Then on May 3, a man posing as a repairman at a local Walmart was charged with theft, accused of stealing $35,000 worth of copper pipes.
Following these events, the KSAT Defenders went in search of company logo shirts, purging the racks of both Goodwill stores and the Salvation Army.
There were many private company shirts, as well as both private and public school shirts found.
Salvation Army Operations Director Wanda Trayler said this was a real wake up call for her, as it is their policy not to sell any shirts with logos.
"Anything with names or company names we discard, and we try not to let anything pass through. We want to protect the community because we're part of the community," Trayler said.
Goodwill Industries shared their policy, which states they do not intentionally sell any garments, uniforms, or any other article of clothing related to law enforcement, the U.S. Military, or any city utilities.
Goodwill declined comment on other types of logoed shirts, including the dozen or so the Defenders found branded with company names.
While no city utility shirts were found, the Defenders were able to order some at a north side embroidery shop.
Big Star Embroidery owner Kathie Rowe, who refused to sell CPS Energy logo shirts, said it would be unethical and unlawful.
According to CPS Energy spokeswoman Christine Patmon it is also a safety issue.
"Company-wide, our policy is that our employees should discard their shirts responsibly, which includes cutting out the logo and discarding the shirts," Patmon said.
Another CPS safeguard is they never collect money at the door.
Patmon said if there is every any doubt about a CPS worker knocking on your door, you can ask for two forms of identification, as they are required to carry them.

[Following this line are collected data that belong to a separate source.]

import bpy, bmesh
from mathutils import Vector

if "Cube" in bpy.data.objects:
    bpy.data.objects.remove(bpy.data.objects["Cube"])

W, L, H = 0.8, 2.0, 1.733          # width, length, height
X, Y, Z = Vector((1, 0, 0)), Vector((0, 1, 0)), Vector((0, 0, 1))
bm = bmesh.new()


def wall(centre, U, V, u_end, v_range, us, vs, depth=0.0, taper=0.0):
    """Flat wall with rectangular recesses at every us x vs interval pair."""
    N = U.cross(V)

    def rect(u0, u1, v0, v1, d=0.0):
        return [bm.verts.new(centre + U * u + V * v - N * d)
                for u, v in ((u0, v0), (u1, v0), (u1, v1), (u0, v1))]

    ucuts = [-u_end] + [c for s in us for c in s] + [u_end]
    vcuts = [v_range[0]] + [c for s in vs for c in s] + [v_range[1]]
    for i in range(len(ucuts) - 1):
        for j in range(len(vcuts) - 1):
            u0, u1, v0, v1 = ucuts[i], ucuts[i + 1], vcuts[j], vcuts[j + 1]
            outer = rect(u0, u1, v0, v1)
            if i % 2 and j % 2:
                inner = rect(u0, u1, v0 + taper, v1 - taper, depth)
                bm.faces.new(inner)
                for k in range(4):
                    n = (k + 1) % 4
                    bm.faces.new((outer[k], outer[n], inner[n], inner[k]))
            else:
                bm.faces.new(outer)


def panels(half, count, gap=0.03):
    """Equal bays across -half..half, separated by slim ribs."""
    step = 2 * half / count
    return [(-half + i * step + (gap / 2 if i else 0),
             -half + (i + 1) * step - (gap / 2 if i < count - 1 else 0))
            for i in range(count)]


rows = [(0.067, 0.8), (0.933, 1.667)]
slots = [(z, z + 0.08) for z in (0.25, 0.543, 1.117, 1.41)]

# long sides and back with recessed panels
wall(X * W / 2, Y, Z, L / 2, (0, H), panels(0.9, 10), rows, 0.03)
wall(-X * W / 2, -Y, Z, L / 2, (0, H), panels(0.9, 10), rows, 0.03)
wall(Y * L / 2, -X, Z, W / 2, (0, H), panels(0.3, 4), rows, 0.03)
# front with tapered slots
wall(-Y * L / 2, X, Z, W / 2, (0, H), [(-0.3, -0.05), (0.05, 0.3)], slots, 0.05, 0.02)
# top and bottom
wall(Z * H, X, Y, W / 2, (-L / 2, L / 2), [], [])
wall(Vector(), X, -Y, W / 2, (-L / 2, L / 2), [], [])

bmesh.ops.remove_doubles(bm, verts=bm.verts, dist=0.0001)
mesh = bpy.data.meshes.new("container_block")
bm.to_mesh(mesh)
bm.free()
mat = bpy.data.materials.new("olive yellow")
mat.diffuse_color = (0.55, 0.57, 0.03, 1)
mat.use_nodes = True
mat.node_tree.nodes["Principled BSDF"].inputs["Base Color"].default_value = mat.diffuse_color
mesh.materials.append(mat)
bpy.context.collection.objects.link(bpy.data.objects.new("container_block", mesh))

You can also call their security hotline number for verification at 353-4000.